He’s not wrong. But even while acknowledging many Portlanders’ demands—for system-wide changes that fundamentally alter how our community addresses race, poverty, homelessness, and mental health—Wheeler and the rest of Portland City Council seem hesitant to put those sentiments into action.

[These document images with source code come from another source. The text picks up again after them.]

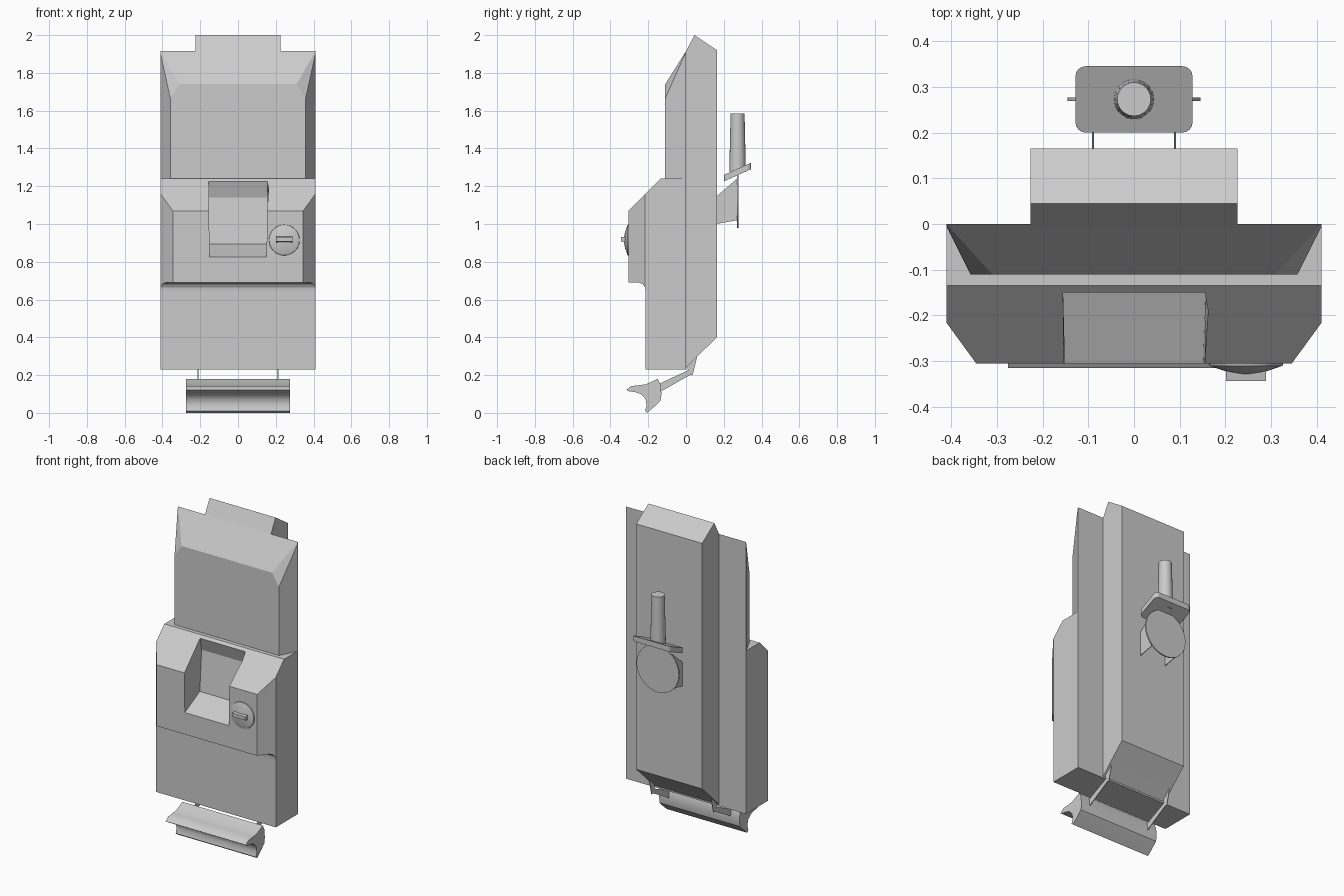
import bpy, bmesh, math
from mathutils import Vector, Matrix

cube = bpy.data.objects.get("Cube")
if cube:
    bpy.data.objects.remove(cube, do_unlink=True)

grey = bpy.data.materials.new("plain_grey")
grey.use_nodes = True
COLOUR = (0.6, 0.6, 0.6, 1)
grey.diffuse_color = COLOUR
grey.node_tree.nodes["Principled BSDF"].inputs["Base Color"].default_value = COLOUR


def finish(name, bm, smooth=False):
    bmesh.ops.recalc_face_normals(bm, faces=bm.faces)
    mesh = bpy.data.meshes.new(name)
    bm.to_mesh(mesh)
    bm.free()
    mesh.materials.append(grey)
    ob = bpy.data.objects.new(name, mesh)
    bpy.context.collection.objects.link(ob)
    if smooth:
        bpy.ops.object.select_all(action='DESELECT')
        ob.select_set(True)
        bpy.context.view_layer.objects.active = ob
        bpy.ops.object.shade_smooth_by_angle(angle=math.radians(35))
    return ob


def side_prism(profile, half, centre=0.0):
    """Spread a (y, z) profile along x; half is a width or a rule of z."""
    width = half if callable(half) else (lambda z: half)
    bm = bmesh.new()
    left = [bm.verts.new((centre - width(z), y, z)) for y, z in profile]
    right = [bm.verts.new((centre + width(z), y, z)) for y, z in profile]
    bm.faces.new(left)
    bm.faces.new(right[::-1])
    for i in range(len(profile)):
        j = (i + 1) % len(profile)
        bm.faces.new((left[i], right[i], right[j], left[j]))
    return bm


def slice_off(bm, a, b, c):
    """Cut both sides along a mirrored plane through three points."""
    for s in (1, -1):
        p, q, r = (Vector((v[0] * s, v[1], v[2])) for v in (a, b, c))
        n = (q - p).cross(r - p).normalized()
        if n.x * s < 0:
            n = -n
        geom = bm.verts[:] + bm.edges[:] + bm.faces[:]
        cut = bmesh.ops.bisect_plane(bm, geom=geom, plane_co=p, plane_no=n,
                                     dist=1e-5, clear_outer=True)
        edges = [e for e in cut["geom_cut"] if isinstance(e, bmesh.types.BMEdge)]
        bmesh.ops.holes_fill(bm, edges=edges, sides=0)


def cone(bm, r1, r2, depth, matrix, segments=32):
    bmesh.ops.create_cone(bm, cap_ends=True, segments=segments, radius1=r1,
                          radius2=r2, depth=depth, matrix=matrix)


# Rear housing
finish("rear_housing", side_prism(
    [(0, .24), (0, 1.915), (.045, 2), (.165, 1.92), (.165, .4), (.06, .3)], .226))

# Upper cover with chamfered sides and clipped corners
bm = side_prism([(0, 1.24), (-.11, 1.24), (-.11, 1.74), (0, 1.915)], .41)
slice_off(bm, (.41, -.005, 0), (.358, -.11, 0), (.41, -.005, 1))
slice_off(bm, (.41, 0, 1.915), (.358, -.11, 1.665), (.31, -.11, 1.74))
finish("upper_cover", bm)

# Lower cover with shoulder and fillet
bm = side_prism([(0, .23), (0, 1.24), (-.135, 1.24), (-.305, 1.07), (-.305, .69),
                 (-.25, .69), (-.228, .682), (-.217, .665), (-.215, .645),
                 (-.215, .23)], .41)
slice_off(bm, (.41, -.216, 0), (.345, -.305, 0), (.41, -.216, 1))
lower = finish("lower_cover", bm)

# Finger pocket
pocket = finish("pocket_cutter", side_prism(
    [(-.15, 1.225), (-.12, 1.14), (-.15, .895), (-.305, .825), (-.36, .8),
     (-.36, 1.3), (-.15, 1.3)],
    lambda z: .165 - max(0, 1.0 - z) * .08 - min(.01, max(0, z - 1.2) * .5)))
pocket.hide_render = True
mod = lower.modifiers.new("pocket", 'BOOLEAN')
mod.operation = 'DIFFERENCE'
mod.solver = 'EXACT'
mod.object = pocket
bpy.context.view_layer.objects.active = lower
bpy.ops.object.modifier_apply(modifier="pocket")
bpy.data.objects.remove(pocket, do_unlink=True)

# Lock: shallow stepped dome with a raised key tab
face_front = Matrix.Rotation(math.radians(90), 4, 'X')
bm = bmesh.new()
for r1, r2, y0, y1 in ((.083, .08, -.3, -.31), (.08, .045, -.31, -.322),
                       (.045, .012, -.322, -.329)):
    cone(bm, r1, r2, y0 - y1,
         Matrix.Translation((.245, (y0 + y1) / 2, .915)) @ face_front)
finish("lock_dome", bm, True)
finish("lock_tab", side_prism(
    [(-.31, .9), (-.343, .908), (-.343, .93), (-.31, .936)], .044, .245))

# Curved lower lip
finish("lower_lip", side_prism(
    [(-.315, .122), (-.29, .142), (-.25, .146), (-.21, .152), (-.15, .18),
     (-.135, .15), (-.13, .1), (-.135, .065), (-.165, .035), (-.205, 0),
     (-.217, .01), (-.208, .04), (-.215, .075), (-.24, .1), (-.27, .11),
     (-.305, .115)], .275), True)

# Thin lip arms and rear brackets
for side, x in (("right", -1), ("left", 1)):
    finish(side + "_lip_arm", side_prism(
        [(-.14, .155), (.01, .225), (0, .285), (.06, .302), (.035, .2),
         (.02, .2), (-.135, .112)], .002, x * .212))
    finish(side + "_bracket", side_prism(
        [(.16, 1.0), (.16, 1.145), (.27, 1.24), (.27, 1.02)], .002, x * .09))

# Rear disc
bm = bmesh.new()
cone(bm, .145, .145, .008, Matrix.Translation((0, .273, 1.125)) @ face_front)
finish("rear_disc", bm)

# Tilted plate with rounded corners
bm = bmesh.new()
bmesh.ops.create_cube(bm, size=1, matrix=Matrix.Diagonal((.256, .145, .034, 1)))
corners = [e for e in bm.edges if abs(e.verts[0].co.z - e.verts[1].co.z) > .01]
bmesh.ops.bevel(bm, geom=corners, offset=.022, segments=4, profile=.5,
                affect='EDGES')
for v in bm.verts:
    v.co = Vector((v.co.x, v.co.y + .2725, v.co.z + 1.275 + v.co.y * .45))
finish("tilted_plate", bm)

# Tapered post
bm = bmesh.new()
cone(bm, .044, .037, .31, Matrix.Translation((0, .273, 1.43)), 20)
finish("rear_post", bm, True)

When rising to the occasion of this "historic opportunity," our city’s leaders would do well to look back at Portland's history—and try something new.